The partial consent agreement did not resolve all potential violations at the Fayetteville Works. The consent agreement did not address any of the groundwater standard violations alleged in DEQ’s September 7, 2017 complaint. DEQ also expressly reserved the right to take additional enforcement action in the event of future unpermitted discharges or violations associated with other chemicals. In fact, DEQ issued a new Notice of Violation to Chemours today based on a previously unreported spill at the Fayetteville Works. That NOV alleges that Chemours violated its NPDES permit by failing to notify DEQ of an October 6, 2017 spill of dimer acid flouride ( a precursor to GenX) from the manufacturing line.

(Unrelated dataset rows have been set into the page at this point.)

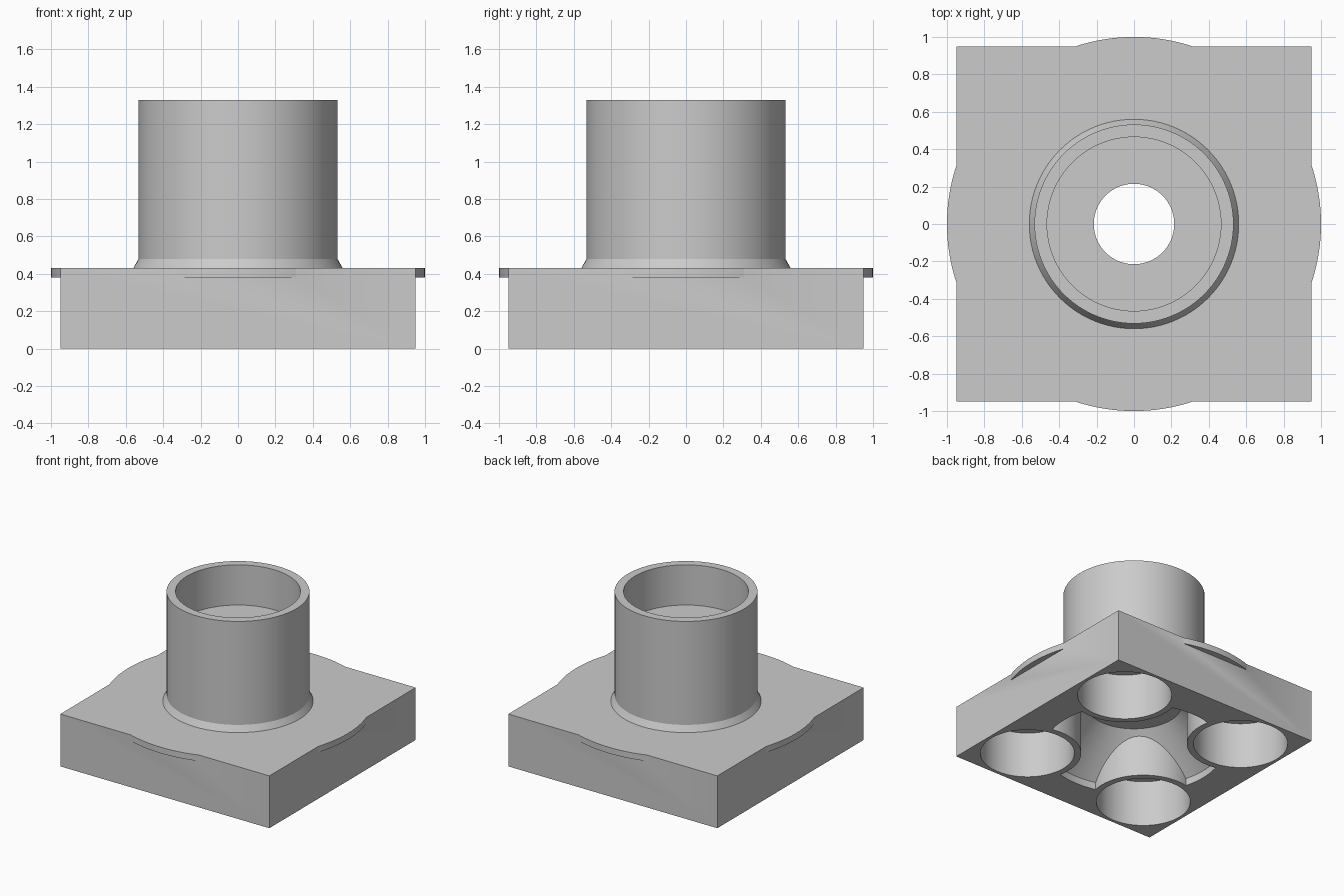
import bpy, bmesh, math

cube = bpy.data.objects.get("Cube")
if cube:
    bpy.data.objects.remove(cube, do_unlink=True)

grey = bpy.data.materials.new("plain_grey")
grey.use_nodes = True
grey.diffuse_color = (0.6, 0.6, 0.6, 1)
grey.node_tree.nodes["Principled BSDF"].inputs["Base Color"].default_value = (0.6, 0.6, 0.6, 1)


def add_object(name, bm):
    bmesh.ops.recalc_face_normals(bm, faces=bm.faces)
    mesh = bpy.data.meshes.new(name)
    bm.to_mesh(mesh)
    bm.free()
    mesh.materials.append(grey)
    obj = bpy.data.objects.new(name, mesh)
    bpy.context.collection.objects.link(obj)
    return obj


def lathe(name, profile, at=(0, 0), steps=96):
    """Closed solid turned from (radius, height) points, bottom to top."""
    bm = bmesh.new()
    rings = []
    for r, z in profile:
        rings.append([bm.verts.new((at[0] + r * math.cos(2 * math.pi * i / steps),
                                    at[1] + r * math.sin(2 * math.pi * i / steps), z))
                      for i in range(steps)])
    for low, high in zip(rings, rings[1:]):
        for i in range(steps):
            j = (i + 1) % steps
            bm.faces.new((low[i], low[j], high[j], high[i]))
    bm.faces.new(rings[0][::-1])
    bm.faces.new(rings[-1])
    return add_object(name, bm)


def cylinder(name, radius, bottom, top, at=(0, 0), steps=96):
    return lathe(name, [(radius, bottom), (radius, top)], at, steps)


def combine(target, tool, operation):
    """Apply a boolean and discard the tool."""
    mod = target.modifiers.new(operation.lower(), 'BOOLEAN')
    mod.operation = operation
    mod.solver = 'EXACT'
    mod.object = tool
    bpy.ops.object.select_all(action='DESELECT')
    bpy.context.view_layer.objects.active = target
    target.select_set(True)
    bpy.ops.object.modifier_apply(modifier=mod.name)
    bpy.data.objects.remove(tool, do_unlink=True)


BASE_TOP, CEILING, OFFSET = 0.43, 0.38, 0.57
corners = [(sx * OFFSET, sy * OFFSET) for sx in (-1, 1) for sy in (-1, 1)]

# Square base block
bm = bmesh.new()
bmesh.ops.create_cube(bm, size=1)
for v in bm.verts:
    v.co = (v.co.x * 1.9, v.co.y * 1.9, (v.co.z + 0.5) * BASE_TOP)
body = add_object("socket_base", bm)

# Thin round flange that shows past the block's sides
combine(body, cylinder("flange", 1.0, CEILING, BASE_TOP, steps=160), 'UNION')

# Upright cup with a flared foot
cup = lathe("cup", [(0.56, 0.40), (0.56, BASE_TOP), (0.532, 0.48), (0.532, 1.33),
                    (0.465, 1.33), (0.465, 1.0)])
combine(body, cup, 'UNION')

# Conical recess underneath, kept clear of the corner pocket walls
recess = lathe("recess", [(0.68, -0.1), (0.68, 0.06), (0.36, CEILING)])
for c in corners:
    combine(recess, cylinder("pocket_wall", 0.405, -0.2, 0.6, c), 'DIFFERENCE')
combine(body, recess, 'DIFFERENCE')

# Corner pockets
for c in corners:
    combine(body, cylinder("pocket", 0.354, -0.1, CEILING, c), 'DIFFERENCE')

# Central through bore
combine(body, cylinder("bore", 0.215, 0.2, 1.2), 'DIFFERENCE')

body.select_set(True)
bpy.context.view_layer.objects.active = body
bpy.ops.object.shade_smooth_by_angle(angle=math.radians(25))
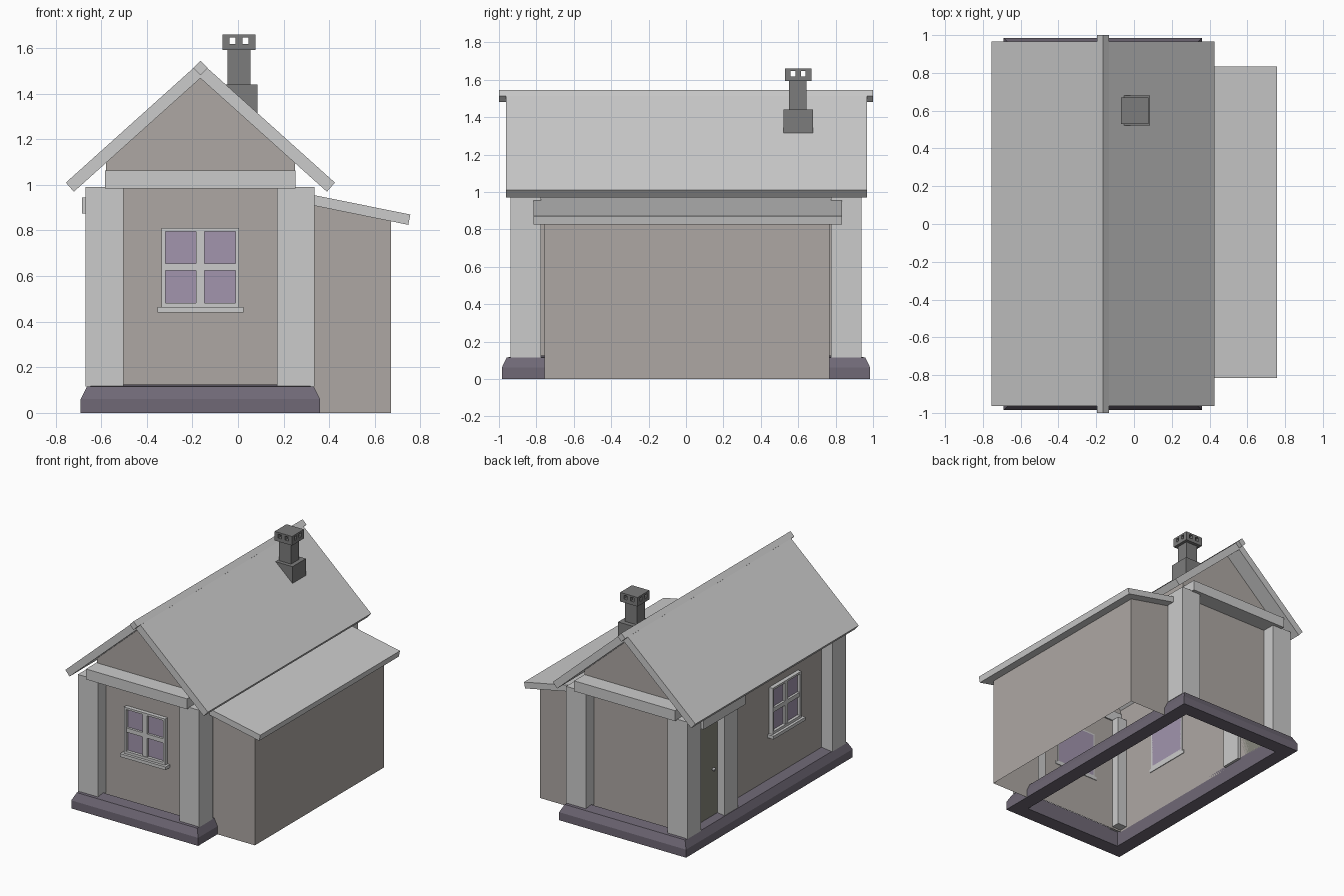
import bpy, bmesh
from mathutils import Vector

if "Cube" in bpy.data.objects:
    bpy.data.objects.remove(bpy.data.objects["Cube"])

CX = -0.165                      # ridge line of the main house
WL, WR, WY = -0.58, 0.25, 0.84   # main wall planes


def material(name, rgb):
    m = bpy.data.materials.new(name)
    m.diffuse_color = (*rgb, 1)
    m.use_nodes = True
    m.node_tree.nodes["Principled BSDF"].inputs["Base Color"].default_value = m.diffuse_color
    return m


WALL = material("weathered_wall", (0.42, 0.39, 0.37))
DARK = material("dark_stone", (0.16, 0.14, 0.18))
SOOT = material("sooty_brick", (0.2, 0.2, 0.2))
GLASS = material("glass", (0.36, 0.3, 0.42))
DOOR = material("door_wood", (0.24, 0.24, 0.2))


def mesh(name, verts, faces, mat=None):
    bm = bmesh.new()
    vs = [bm.verts.new(v) for v in verts]
    for f in faces:
        bm.faces.new([vs[i] for i in f])
    bmesh.ops.recalc_face_normals(bm, faces=bm.faces)
    me = bpy.data.meshes.new(name)
    bm.to_mesh(me)
    bm.free()
    ob = bpy.data.objects.new(name, me)
    bpy.context.collection.objects.link(ob)
    if mat:
        me.materials.append(mat)
    return ob


def prism(name, profile, y0, y1, mat=None):
    """Extrude an x-z profile along y."""
    n = len(profile)
    verts = [(x, y, z) for y in (y0, y1) for x, z in profile]
    faces = [tuple(range(n)), tuple(range(n, 2 * n))]
    faces += [(i, (i + 1) % n, n + (i + 1) % n, n + i) for i in range(n)]
    return mesh(name, verts, faces, mat)


def box(name, xs, ys, zs, mat=None):
    (x0, x1), (z0, z1) = sorted(xs), zs
    return prism(name, [(x0, z0), (x1, z0), (x1, z1), (x0, z1)], *sorted(ys), mat)


# Stone plinth: a hollow ring with a chamfered top edge
rings = [(0, 0), (0, 0.06), (0.027, 0.115), (0.11, 0.125), (0.11, 0)]
verts = []
for inset, z in rings:
    x0, x1, y = -0.69 + inset, 0.36 - inset, 0.985 - inset
    verts += [(x0, -y, z), (x1, -y, z), (x1, y, z), (x0, y, z)]
faces = [(r * 4 + i, r * 4 + (i + 1) % 4, (r + 1) % 5 * 4 + (i + 1) % 4, (r + 1) % 5 * 4 + i)
         for r in range(5) for i in range(4)]
mesh("plinth", verts, faces, DARK)

# Main walls: gabled ends, left wall, and a strip above the annex roof
end = [(WL, 0.1), (WR, 0.1), (WR, 0.93), (WR, 1.11), (CX, 1.48), (WL, 1.11)]
mesh("main_walls", [(x, y, z) for y in (-WY, WY) for x, z in end],
     [(0, 1, 2, 3, 4, 5), (6, 7, 8, 9, 10, 11), (0, 5, 11, 6), (2, 3, 9, 8)], WALL)

# Corner pillars
for sx, xs in (("left", (-0.668, -0.503)), ("right", (0.172, 0.336))):
    for sy, s in (("front", -1), ("back", 1)):
        box(f"{sy}_{sx}_pillar", xs, (s * 0.775, s * 0.938), (0.115, 0.99))

# Beams across the gable ends
for name, s in (("front", -1), ("back", 1)):
    box(f"{name}_beam", (WL - 0.004, WR + 0.002), (s * 0.83, s * 0.963), (0.985, 1.063))

# Main roof slabs and diamond ridge beam
for name, s in (("left", -1), ("right", 1)):
    prism(f"{name}_roof", [(CX, 1.54), (CX + s * 0.59, 1.01), (CX + s * 0.555, 0.97), (CX, 1.468)],
          -0.963, 0.967)
prism("ridge_beam", [(CX, 1.545), (CX + 0.032, 1.513), (CX, 1.481), (CX - 0.032, 1.513)], -1, 1)

# Lean-to annex: three walls open below, plus its roof slab
ax, ay0, ay1 = 0.67, -0.757, 0.768
mesh("annex_walls",
     [(x, y, z) for y in (ay0, ay1)
      for x, z in ((WR, 0), (ax, 0), (ax, 0.845), (WR, 0.93))],
     [(0, 1, 2, 3), (4, 5, 6, 7), (1, 2, 6, 5)], WALL)
prism("annex_roof", [(0.24, 0.974), (0.756, 0.87), (0.747, 0.825), (0.24, 0.928)], -0.816, 0.835)


# Windows: u runs along the wall, d is the distance out from it
def window(prefix, place, c):
    def part(name, u, d, z, mat=None):
        xs, ys = place((c + u[0], c + u[1]), d)
        box(f"{prefix}_window_{name}", xs, ys, z, mat)
    part("glass", (-0.16, 0.16), (-0.005, 0.008), (0.47, 0.8), GLASS)
    for n, s in (("left", -1), ("right", 1)):
        part(n + "_stile", (s * 0.153, s * 0.17), (-0.005, 0.03), (0.455, 0.81))
    part("mullion", (-0.019, 0.019), (0, 0.025), (0.47, 0.795))
    part("top_rail", (-0.153, 0.153), (-0.005, 0.03), (0.795, 0.81))
    part("middle_rail", (-0.153, 0.153), (0, 0.025), (0.624, 0.656))
    part("bottom_rail", (-0.153, 0.153), (-0.005, 0.03), (0.455, 0.483))
    part("sill", (-0.189, 0.189), (-0.005, 0.05), (0.44, 0.464))


window("front", lambda u, d: (u, (-WY - d[0], -WY - d[1])), CX)
window("left", lambda u, d: ((WL - d[0], WL - d[1]), u), -0.325)

# Side door between the back corner pillar and its own post
box("door", (WL, WL - 0.02), (0.46, 0.775), (0.115, 0.88), DOOR)
box("door_post", (WL + 0.02, -0.66), (0.325, 0.485), (0.115, 0.88))
box("door_beam", (WL + 0.02, -0.685), (0.275, 0.77), (0.875, 0.945))
bpy.ops.mesh.primitive_uv_sphere_add(segments=8, ring_count=6, radius=0.013,
                                     location=(WL - 0.03, 0.54, 0.47))
bpy.context.object.name = "door_knob"

# Chimney: base block, shaft and vented cap
mx, my = 0.004, 0.6
box("chimney_base", (-0.068, 0.086), (0.522, 0.68), (1.27, 1.44), SOOT)
box("chimney_shaft", (-0.046, 0.054), (0.55, 0.645), (1.42, 1.6), SOOT)
box("chimney_cap_plate", (mx - 0.072, mx + 0.072), (my - 0.07, my + 0.07), (1.592, 1.618), SOOT)
box("chimney_cap_lid", (mx - 0.072, mx + 0.072), (my - 0.07, my + 0.07), (1.647, 1.66), SOOT)
for i in (-1, 0, 1):
    for j in (-1, 0, 1):
        if i or j:
            x, y = mx + i * 0.057, my + j * 0.055
            box("chimney_cap_post", (x - 0.015, x + 0.015), (y - 0.015, y + 0.015),
                (1.61, 1.65), SOOT)
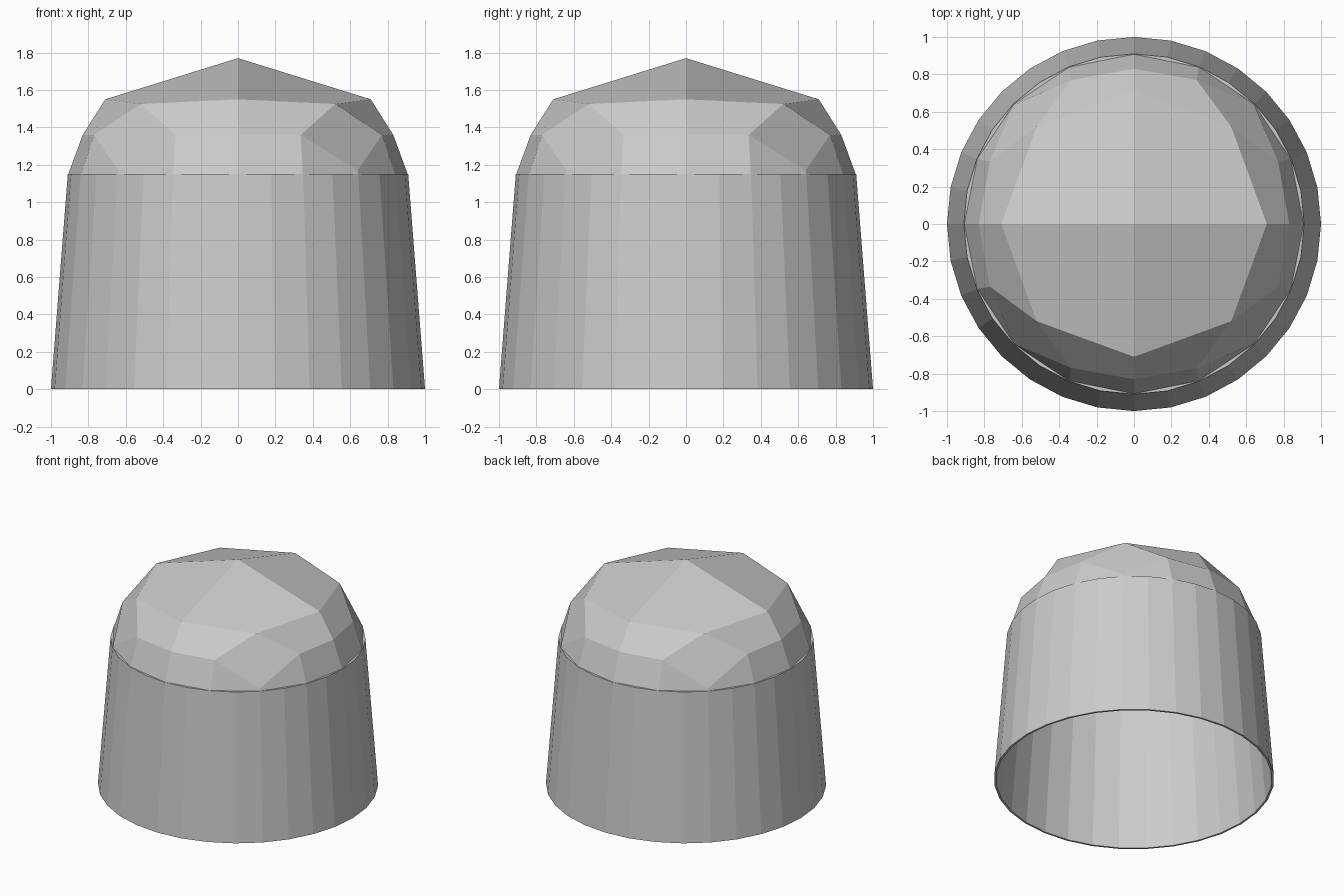
import bpy, bmesh
from math import cos, sin, pi

if "Cube" in bpy.data.objects:
    bpy.data.objects.remove(bpy.data.objects["Cube"])


def make_object(name, bm):
    bmesh.ops.remove_doubles(bm, verts=bm.verts, dist=0.001)
    bmesh.ops.recalc_face_normals(bm, faces=bm.faces)
    mesh = bpy.data.meshes.new(name)
    bm.to_mesh(mesh)
    bm.free()
    obj = bpy.data.objects.new(name, mesh)
    bpy.context.collection.objects.link(obj)
    return obj


# Tapered thin wall, open at the bottom, with a narrow ledge at the top
def tapered_wall(name, profile, sides):
    bm = bmesh.new()
    rings = [[bm.verts.new((r * cos(2 * pi * i / sides), r * sin(2 * pi * i / sides), z))
              for i in range(sides)] for r, z in profile]
    for k, a in enumerate(rings):
        b = rings[(k + 1) % len(rings)]
        for i in range(sides):
            j = (i + 1) % sides
            bm.faces.new((a[i], a[j], b[j], b[i]))
    return make_object(name, bm)


tapered_wall("outer_wall", [(1.0, 0), (0.91, 1.15), (0.885, 1.15), (0.985, 0)], 32)

# Faceted cap: one quarter of a quad grid, repeated four times
apex, mid, diag = (0, 0, 1.77), (0.71, 0, 1.55), (0.52, 0.52, 1.525)
edge, side, corner = (0.83, 0, 1.36), (0.77, 0.335, 1.36), (0.64, 0.64, 1.17)
base, base_side = (0.908, 0, 1.148), (0.839, 0.347, 1.148)
base_corner = (0.642, 0.642, 1.148)


def flip(p):
    return (p[1], p[0], p[2])


half = [(mid, edge, side, diag), (edge, base, base_side, side),
        (side, base_side, base_corner, corner)]
quarter = [(apex, mid, diag, flip(mid)), (diag, side, corner, flip(side))]
quarter += half + [tuple(flip(p) for p in reversed(f)) for f in half]

bm = bmesh.new()
for q in range(4):
    c, s = round(cos(q * pi / 2)), round(sin(q * pi / 2))
    for face in quarter:
        bm.faces.new([bm.verts.new((c * x - s * y, s * x + c * y, z)) for x, y, z in face])
make_object("faceted_cap", bm)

Still to come. With respect to the groundwater violations, DEQ’s September complaint asked the court to order Chemours to:
♦ Remove, treat or control any source of perflourinated compounds at the Fayetteville Works that could contribute to groundwater contamination. Consistent with state groundwater rules, that would need to be done under a plan approved by DEQ.
♦ Fully assess the extent of groundwater contamination and develop a plan to address the groundwater contamination. (Again, both the assessment and corrective action plans would be subject to DEQ approval).
It does not appear that Chemours has an approved groundwater assessment plan yet and the groundwater corrective action plan can only be developed once the assessment has been done. In the meantime, DEQ has directed Chemours to provide an alternative source of drinking water to 50 households near the Fayetteville Works whose water supply wells have been contaminated by perflourinated compounds.
DEQ’s September complaint focused on actions necessary to stop the discharge of GenX to the Cape Fear River and address groundwater contamination, but state law also authorizes DEQ to assess civil penalties for these violations. The maximum civil penalty for each violation of state water quality laws or rules is $25,000 and if a violation continues over a period of time, state law authorizes DEQ to assess daily penalties. (N.C. General Statute 143-215.6A.) The actual penalty amount per violation depends on a number of factors set out in the law, including the extent of harm and whether the violation was intentional. In the case of a continuing violation, DEQ would also have to decide what time period merits daily penalties. DEQ usually develops the penalty assessment separately from legal action to obtain compliance and has not yet proposed penalties for the Chemours violations.